Today we had Sung Mass in the Extraordinary Form at the Chapel of St Joseph Institution International. I served Mass together with the usual brothers. The music was very beautiful. Of notice is the Sequence before the Gospel, named Lauda Sion. It was 24 verses long. I think the schola took about six or seven minutes to finish singing it. It was good, allowing the meaning to sink into me. This sequence was composed by St Thomas Aquinas in the 13th century. It perfectly summarizes all the teachings on the Holy Eucharist.
Some of the verses which are very striking, especially:
Sumunt boni, sumunt mali:
sorte tamen inaequali,
vitae vel interitus.
Mors est malis, vita bonis:
vide paris sumptionis
quam sit dispar exitus.
Both the wicked and the good
eat of this celestial Food:
but with ends how opposite!
With this most substantial Bread,
unto life or death they’re fed,
in a difference infinite.

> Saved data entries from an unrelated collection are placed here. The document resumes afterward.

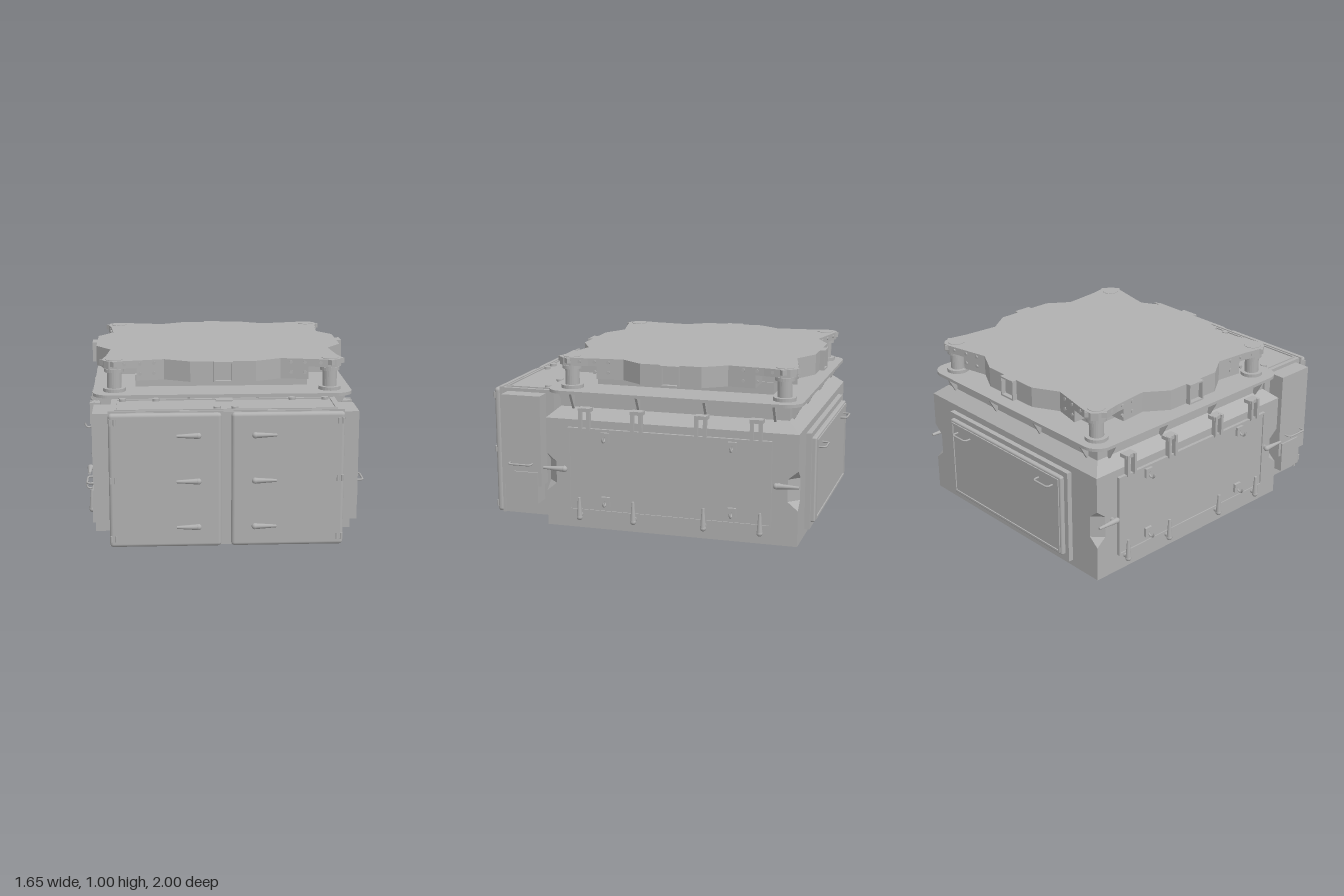
import * as THREE from 'three';
import { RoundedBoxGeometry } from 'three/addons/geometries/RoundedBoxGeometry.js';

const steel = new THREE.MeshStandardMaterial({ color: 0xb0b0b0 });
steel.name = 'greySteel';
const CZ = -0.16; // centre of the upper platform

function add(parent, name, geo, x = 0, y = 0, z = 0) {
  const m = new THREE.Mesh(geo, steel);
  m.name = name;
  m.position.set(x, y, z);
  parent.add(m);
  return m;
}
function box(parent, name, x0, x1, y0, y1, z0, z1) {
  return add(parent, name, new THREE.BoxGeometry(Math.abs(x1 - x0), y1 - y0, z1 - z0),
    (x0 + x1) / 2, (y0 + y1) / 2, (z0 + z1) / 2);
}
function rounded(parent, name, x0, x1, y0, y1, z0, z1, r) {
  return add(parent, name, new RoundedBoxGeometry(x1 - x0, y1 - y0, z1 - z0, 3, r),
    (x0 + x1) / 2, (y0 + y1) / 2, (z0 + z1) / 2);
}
// Horizontal slab from an x,z shape
function slab(shape, y0, y1) {
  return new THREE.ExtrudeGeometry(shape, { depth: y1 - y0, bevelEnabled: false, curveSegments: 6 })
    .rotateX(Math.PI / 2).translate(0, y1, 0);
}
// Repeat one quarter outline in all four quadrants
function mirroredShape(q) {
  const r = [...q].reverse();
  const pts = [...q, ...r.map(([x, z]) => [-x, z]), ...q.map(([x, z]) => [-x, -z]), ...r.map(([x, z]) => [x, -z])];
  return new THREE.Shape(pts.map(([x, z]) => new THREE.Vector2(x, z)));
}
function roundRect(hx, hz, r) {
  const s = new THREE.Shape();
  [[1, 1, 0], [-1, 1, 1], [-1, -1, 2], [1, -1, 3]].forEach(([sx, sz, k]) =>
    s.absarc(sx * (hx - r), sz * (hz - r), r, k * Math.PI / 2, (k + 1) * Math.PI / 2, false));
  return s;
}
// Rectangular frame facing +z
function frame(w, h, t, d) {
  const rect = (P, a, b) => new P([[-a, -b], [a, -b], [a, b], [-a, b]].map(p => new THREE.Vector2(...p)));
  const s = rect(THREE.Shape, w / 2, h / 2);
  s.holes.push(rect(THREE.Path, w / 2 - t, h / 2 - t));
  return new THREE.ExtrudeGeometry(s, { depth: d, bevelEnabled: false });
}
// Main housing: octagonal sections whose corner cut grows into notches
function housingGeometry() {
  const levels = [[0, 0, 0], [0.21, 0, 0], [0.26, 0.06, 0], [0.39, 0.06, 0], [0.44, 0, 0], [0.65, 0, 0], [0.71, 0, 0.07]];
  const loops = levels.map(([y, c, inset]) => {
    const a = 0.75 - inset, b = 0.75 - inset;
    return [[a, b - c], [a - c, b], [c - a, b], [-a, b - c], [-a, c - b], [c - a, -b], [a - c, -b], [a, c - b]]
      .map(([x, z]) => [x, y, z - 0.15]);
  });
  const pos = [];
  for (let i = 0; i < loops.length - 1; i++) for (let j = 0; j < 8; j++) {
    const k = (j + 1) % 8, a = loops[i][j], b = loops[i][k], c = loops[i + 1][k], d = loops[i + 1][j];
    pos.push(...a, ...d, ...c, ...a, ...c, ...b);
  }
  const lo = loops[0], hi = loops[loops.length - 1];
  for (let j = 1; j < 7; j++) pos.push(...lo[0], ...lo[j], ...lo[j + 1], ...hi[0], ...hi[j + 1], ...hi[j]);
  const g = new THREE.BufferGeometry();
  g.setAttribute('position', new THREE.Float32BufferAttribute(pos, 3));
  g.computeVertexNormals();
  return g;
}
// Tapered latch lever: wide end at the origin, thin end along local -y, outward is +z
function lever(parent, name, x, y, z, roll, len = 0.13) {
  const g = new THREE.Group();
  g.name = name;
  g.position.set(x, y, z);
  g.rotation.z = roll;
  parent.add(g);
  add(g, 'leverArm', new THREE.CylinderGeometry(0.017, 0.008, len, 10), 0, -len / 2, 0.022);
  add(g, 'leverKnob', new THREE.SphereGeometry(0.018, 10, 8), 0, 0, 0.022);
  add(g, 'leverFoot', new THREE.CylinderGeometry(0.013, 0.013, 0.03, 8).rotateX(Math.PI / 2), 0, -0.01, 0.008);
}
// U-shaped grab handle standing out along +z
function grab(parent, name, x, y, z, w, d) {
  const p = new THREE.CurvePath();
  const v = [[-w / 2, 0], [-w / 2, d - 0.012], [-w / 2 + 0.012, d], [w / 2 - 0.012, d], [w / 2, d - 0.012], [w / 2, 0]]
    .map(([a, b]) => new THREE.Vector3(a, 0, b));
  for (let i = 0; i < 5; i++) p.add(new THREE.LineCurve3(v[i], v[i + 1]));
  return add(parent, name, new THREE.TubeGeometry(p, 40, 0.006, 6), x, y, z);
}
function turned(parent, name, angle, x = 0, z = 0) {
  const g = new THREE.Group();
  g.name = name;
  g.position.set(x, 0, z);
  g.rotation.y = angle;
  parent.add(g);
  return g;
}

function buildSide(root, s) {
  const g = turned(root, s > 0 ? 'leftSide' : 'rightSide', s * Math.PI / 2);
  const X = z => -s * z;
  // Hatch with raised rim
  add(g, 'sideHatch', new THREE.BoxGeometry(1.21, 0.5, 0.012), X(-0.145), 0.355, 0.756);
  add(g, 'hatchRim', frame(1.21, 0.5, 0.012, 0.012), X(-0.145), 0.355, 0.757);
  // Hinge straps over the top edge
  for (const z of [0.355, 0.04, -0.34, -0.66]) {
    for (const d of [-0.025, 0.025]) add(g, 'hingeStrap', new THREE.BoxGeometry(0.018, 0.13, 0.03), X(z + d), 0.66, 0.765);
    add(g, 'hingeCap', new THREE.BoxGeometry(0.075, 0.022, 0.05), X(z), 0.713, 0.745);
  }
  // Clamping levers
  for (const z of [0.39, 0.06, -0.36, -0.69]) lever(g, 'bottomLatch', X(z), 0.07, 0.757, Math.PI, 0.12);
  lever(g, 'endLatch', X(0.48), 0.355, 0.757, -s * Math.PI / 2);
  lever(g, 'endLatch', X(-0.78), 0.355, 0.757, s * Math.PI / 2);
  // Tie-down pads with hooks
  for (const z of [0.23, -0.525]) for (const y of [0.56, 0.175]) {
    add(g, 'hookPad', new THREE.BoxGeometry(0.05, 0.055, 0.02), X(z), y, 0.768);
    add(g, 'hook', new THREE.TorusGeometry(0.022, 0.006, 6, 12, Math.PI * 1.2)
      .rotateZ(Math.PI * 0.9).rotateY(Math.PI / 2), X(z), y, 0.795);
  }
  // Side pack on the front cabinet
  box(root, 'sidePack', s * 0.64, s * 0.745, 0.225, 0.77, 0.64, 0.88);
  box(root, 'sidePackLower', s * 0.64, s * 0.755, 0.12, 0.31, 0.66, 0.81);
  grab(g, 'sideHandle', X(0.765), 0.36, 0.743, 0.14, 0.04);
}

export function createModel() {
  const root = new THREE.Group();
  root.name = 'equipmentHousing';

  // Housing, neck, gussets and flange
  add(root, 'housing', housingGeometry());
  box(root, 'neck', -0.68, 0.68, 0.7, 0.8, -0.83, 0.53);
  add(root, 'flange', slab(roundRect(0.755, 0.755, 0.1), 0.797, 0.815), 0, 0, -0.15);
  const gusset = new THREE.ExtrudeGeometry(new THREE.Shape([[0.66, 0.7], [0.69, 0.7], [0.745, 0.798], [0.66, 0.798]]
    .map(p => new THREE.Vector2(...p))), { depth: 0.014, bevelEnabled: false }).translate(0, 0, -0.007);
  for (let k = 0; k < 4; k++) {
    const g = turned(root, 'gussetRow', k * Math.PI / 2, 0, -0.15);
    for (const t of [-0.6, -0.2, 0.2, 0.6]) add(g, 'gusset', gusset, 0, 0, t);
  }

  // Upper platform
  const top = [[0.75, 0.18], [0.66, 0.31], [0.68, 0.52], [0.7, 0.62], [0.69, 0.67], [0.66, 0.7],
    [0.61, 0.7], [0.52, 0.68], [0.34, 0.64], [0.19, 0.72]];
  const low = [[0.75, 0.18], [0.66, 0.31], [0.675, 0.47], [0.5, 0.47], [0.5, 0.675], [0.34, 0.64], [0.19, 0.72]];
  add(root, 'platformTop', slab(mirroredShape(top), 0.955, 1), 0, 0, CZ);
  add(root, 'platformBody', slab(mirroredShape(low), 0.88, 0.955), 0, 0, CZ);
  box(root, 'platformCore', -0.51, 0.51, 0.81, 0.885, -0.7, 0.36);
  for (let k = 0; k < 4; k++) {
    const g = turned(root, 'platformEdge', k * Math.PI / 2, 0, CZ);
    const face = k % 2 ? 0.75 : 0.72;
    add(g, 'socket', frame(0.11, 0.12, 0.009, 0.03), 0, 0.94, face - 0.001);
    // Fastener heads along the arms
    for (const s of [-1, 1]) for (const [x, y] of [[0.4, 0.98], [0.48, 0.98], [0.4, 0.92], [0.48, 0.92], [0.57, 0.98]]) {
      const z = k % 2 ? 0.66 + (x - 0.31) * 0.1 : 0.64 + (x - 0.34) * 0.222;
      add(g, 'fastener', new THREE.CylinderGeometry(0.01, 0.01, 0.012, 8).rotateX(Math.PI / 2), s * x, y, z);
    }
  }

  // Corner posts
  const profile = [[0, 0.81], [0.066, 0.81], [0.066, 0.835], [0.042, 0.835], [0.042, 0.93], [0.058, 0.93],
    [0.058, 0.95], [0.05, 0.95], [0.05, 1.003], [0, 1.003]];
  const postGeo = new THREE.LatheGeometry(profile.map(p => new THREE.Vector2(...p)), 24).toNonIndexed();
  postGeo.computeVertexNormals();
  for (const x of [-0.63, 0.63]) for (const z of [-0.79, 0.475]) {
    add(root, 'cornerPost', postGeo, x, 0, z);
    add(root, 'postCapPlate', new THREE.BoxGeometry(0.12, 0.03, 0.12).rotateY(Math.PI / 4), x, 0.984, z);
  }

  // Front cabinet
  box(root, 'frontCabinet', -0.645, 0.645, 0.02, 0.79, 0.59, 0.935);
  box(root, 'cabinetSeal', -0.655, 0.655, 0.02, 0.795, 0.915, 0.93);
  rounded(root, 'rightDoor', -0.655, -0.03, 0.02, 0.788, 0.925, 0.968, 0.02);
  rounded(root, 'leftDoor', 0.025, 0.655, 0.02, 0.788, 0.925, 0.968, 0.02);
  for (const y of [0.665, 0.405, 0.14]) {
    lever(root, 'doorHandle', -0.16, y, 0.962, -Math.PI / 2, 0.12);
    lever(root, 'doorHandle', 0.155, y, 0.962, Math.PI / 2, 0.12);
  }
  for (const s of [-1, 1]) for (const y of [0.74, 0.41, 0.07]) for (const x of [0.62, 0.645])
    add(root, 'doorHinge', new THREE.CylinderGeometry(0.008, 0.008, 0.035, 8), s * x, y, 0.966);
  // Cabinet lid with bolts
  add(root, 'cabinetLid', frame(1.24, 0.27, 0.01, 0.008).rotateX(-Math.PI / 2), 0, 0.789, 0.765);
  box(root, 'lidTab', -0.05, 0.05, 0.785, 0.798, 0.62, 0.68);
  for (const [x, z] of [[0.58, 0.65], [0.39, 0.65], [0.05, 0.87]]) for (const s of [-1, 1])
    add(root, 'lidBolt', new THREE.CylinderGeometry(0.02, 0.02, 0.016, 12), s * x, 0.797, z);

  buildSide(root, 1);
  buildSide(root, -1);

  // Rear access panel
  box(root, 'rearPanelBase', -0.54, 0.54, 0.04, 0.61, -0.93, -0.89);
  rounded(root, 'rearPanel', -0.51, 0.51, 0.075, 0.58, -0.955, -0.92, 0.01);
  const rear = turned(root, 'rearFittings', Math.PI);
  add(rear, 'rearRim', frame(0.99, 0.475, 0.012, 0.008), 0, 0.328, 0.954);
  for (const x of [-0.38, 0.38]) grab(rear, 'rearHandle', x, 0.51, 0.953, 0.12, 0.042);
  return root;
}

It reminds us to prepare ourselves well to receive Holy Communion, to be in state of grace before that. Many Catholics do not prepare themselves well for Communion. It is very lamentable. If we do not take this seriously, we are eating to our death. Blessed are those who prepare well, for they are eating to eternal life. This is what they mean when the verse writes ‘but with ends how opposite!’. All the good and bad Catholics eat the same Holy Eucharist, yet the outcome is different! Those who eat well, go to heaven. Those who do poorly, go to hell.
In the Ordinary Form, the priest (or extraordinary minister if you are unfortunate) will say ‘Corpus Christi’ or ‘Body of Christ’ before administering the Holy Sacrament to the recipient. In the Extraordinary Form, the full words are ‘Domini nostri Jesu Christi custodiat animam tuam in vitam aeternam. Amen.’ or in English ‘May the Body of Our Lord Jesus Christ keep your soul unto life everlasting. Amen.’

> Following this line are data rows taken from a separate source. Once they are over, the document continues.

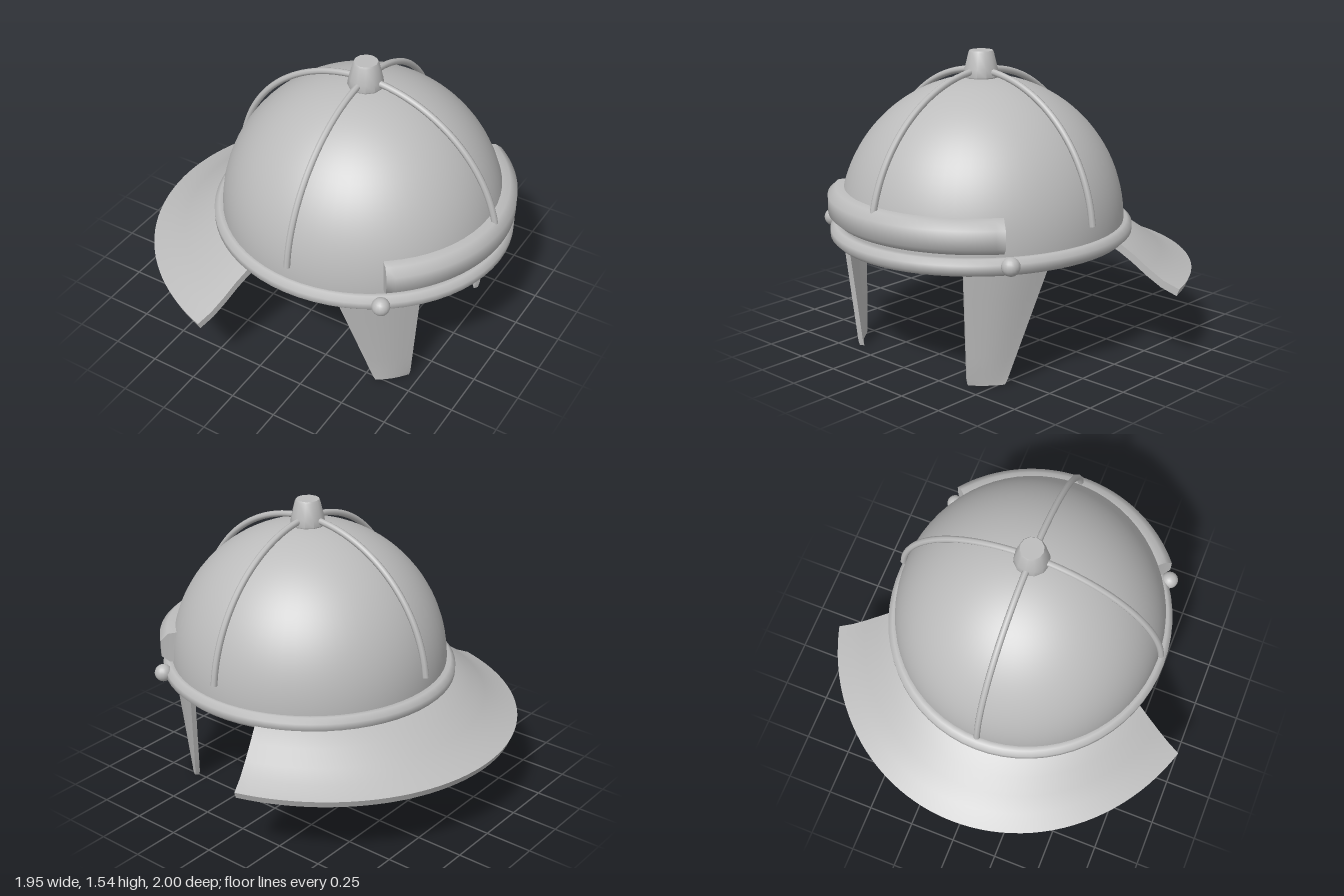
import * as THREE from 'three';
import { toCreasedNormals } from 'three/addons/utils/BufferGeometryUtils.js';

const CX = 0.177; // axis of the bowl
const steel = new THREE.MeshStandardMaterial({ color: 0xbcbcbc, side: THREE.DoubleSide });
steel.name = 'steel';

// Skin a list of equal rings; ends are closed by pairing opposite ring points.
function loft(rings, { capped = true, crease = 0.6 } = {}) {
  const n = rings[0].length, pos = [], idx = [];
  rings.forEach(ring => ring.forEach(p => pos.push(...p)));
  const quad = (a, b, c, d) => idx.push(a, b, c, a, c, d);
  for (let i = 0; i < rings.length - 1; i++) {
    for (let j = 0; j < n; j++) {
      const k = (j + 1) % n;
      quad(i * n + j, i * n + k, (i + 1) * n + k, (i + 1) * n + j);
    }
  }
  if (capped) {
    const e = (rings.length - 1) * n;
    for (let j = 0; j < n / 2 - 1; j++) {
      quad(n - 1 - j, n - 2 - j, j + 1, j);
      quad(e + j, e + j + 1, e + n - 2 - j, e + n - 1 - j);
    }
  }
  const g = new THREE.BufferGeometry();
  g.setAttribute('position', new THREE.Float32BufferAttribute(pos, 3));
  g.setIndex(idx);
  return toCreasedNormals(g, crease);
}

// Sweep a profile of [radius x, radius z, y] around the bowl axis, angles in degrees.
function sweep(profile, from, to, steps, options) {
  const rings = [];
  for (let i = 0; i <= steps; i++) {
    const t = THREE.MathUtils.degToRad(from + (to - from) * i / steps);
    rings.push(profile.map(([rx, rz, y]) => [CX + rx * Math.cos(t), y, rz * Math.sin(t)]));
  }
  return loft(rings, options);
}

export function createModel() {
  const model = new THREE.Group();
  model.name = 'helmet';
  const add = (name, geometry) => {
    const mesh = new THREE.Mesh(geometry, steel);
    mesh.name = name;
    model.add(mesh);
    return mesh;
  };

  // Open bowl
  const dome = add('dome', new THREE.SphereGeometry(1, 64, 28, 0, Math.PI * 2, 0, Math.PI * 0.515));
  dome.scale.set(0.742, 0.74, 0.724);
  dome.position.set(CX - 0.003, 0.67, 0);

  // Rounded rim
  const rim = [];
  for (let i = 0; i < 8; i++) {
    const a = (i + 0.5) * Math.PI / 4;
    const dr = 0.042 * Math.cos(a) / Math.cos(Math.PI / 8);
    rim.push([0.754 + dr, 0.721 + dr, 0.633 + 0.045 * Math.sin(a)]);
  }
  add('rim', sweep(rim, 0, 360, 64, { capped: false, crease: 0.9 }));

  // Raised brow band across the front
  const brow = [[0.72, 0.72, 0.69], [0.755, 0.745, 0.695], [0.795, 0.785, 0.73],
    [0.795, 0.785, 0.82], [0.755, 0.745, 0.855], [0.72, 0.72, 0.86]];
  // Close the band along the bowl so its hollow side stays hidden
  brow[0][0] = brow[0][1] = brow[5][0] = brow[5][1] = 0.705;
  add('browBand', sweep(brow, -52, 52, 32, { crease: 0.9 }));

  // Flared neck guard around the back
  const top = [[0.735, 0.715, 0.635], [0.8, 0.765, 0.605], [0.88, 0.825, 0.56],
    [0.97, 0.9, 0.498], [1.06, 0.975, 0.444], [1.155, 1.054, 0.408]];
  const under = top.map(([rx, rz, y], i) => [rx - 0.014, rz - 0.014, y - 0.036]).reverse();
  add('neckGuard', sweep([...under.reverse(), ...top.slice().reverse()], 108.5, 251.5, 48));

  // Crossed ridge bands over the bowl
  const arch = (name, r, alongX) => {
    const pts = [];
    for (let i = 0; i <= 32; i++) {
      const t = 0.11 + (Math.PI - 0.22) * i / 32;
      const h = r * Math.cos(t), y = 0.675 + 0.765 * Math.sin(t);
      pts.push(alongX ? new THREE.Vector3(CX + h, y, 0) : new THREE.Vector3(CX, y, h));
    }
    add(name, new THREE.TubeGeometry(new THREE.CatmullRomCurve3(pts), 64, 0.017, 8));
  };
  arch('ridgeFrontToBack', 0.77, true);
  arch('ridgeSideToSide', 0.74, false);

  // Tapered crown knob
  const crown = [[0, 1.38], [0.075, 1.38], [0.092, 1.41], [0.086, 1.45], [0.066, 1.53], [0.06, 1.54], [0, 1.54]]
    .map(([r, y]) => new THREE.Vector2(r, y));
  add('crownKnob', toCreasedNormals(new THREE.LatheGeometry(crown, 12), 0.65)).position.x = CX;

  // Cheek guards and their rivets
  for (const s of [1, -1]) {
    const side = s > 0 ? 'left' : 'right';
    const rings = [0, 0.03, 0.15, 0.3, 0.45, 0.62].map(y => {
      const v = y / 0.59, k = y === 0 ? 0.005 : 0;
      const mix = (a, b) => a + (b - a) * v;
      const rear = [mix(0.56, 0.42) + k, mix(0.52, 0.665)];
      const front = [mix(0.70, 0.755) - k, mix(0.395, 0.43)];
      const outer = [], inner = [];
      for (let i = 0; i <= 6; i++) {
        const u = i / 6, b = Math.sin(Math.PI * u) * mix(0.01, 0.035);
        const x = rear[0] + (front[0] - rear[0]) * u + 0.58 * b;
        const z = rear[1] + (front[1] - rear[1]) * u + 0.81 * b;
        outer.push([x, y, s * z]);
        inner.unshift([x - 0.014, y, s * (z - 0.02)]);
      }
      return [...outer, ...inner];
    });
    add(side + 'CheekGuard', loft(s > 0 ? rings : rings.reverse()));
    add(side + 'Rivet', new THREE.SphereGeometry(0.046, 16, 12)).position.set(0.647, 0.645, s * 0.632);
  }
  return model;
}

In the new rite we acknowledge that the Holy Communion is the Body and Blood of Jesus Christ, but perhaps we have forgot one thing; we are eating it so that we may enter heaven. It cannot be simplified as just having a family meal every Sunday. This is a matter of life and death!
It was one of the most impactful Masses I have served. I understood what was going on. I managed to pray. Best of all is, despite recent events I felt peaceful. Absolute bliss. It was indeed a foretaste of heaven. It is as the hymn Ave Verum Corpus goes, ‘Be a foretaste of sweetness to me; In my death’s great agony’
After Mass we carried on with the Procession of the Blessed Sacrament. We sang a number of hymns, including O Salutaris Hostia, one English version of O Salutaris Hostia, Pange Lingua Gloriosi, and the rarely heard Te Deum Laudamus.
Another thing which struck me was, after the ablutions and before the Post Communion prayer, I saw that the altar was bathed with sunlight. Absolutely amazing.
Corpus Domini nostri Jesu Christi custodiat animam meam in vitam aeternam. Amen.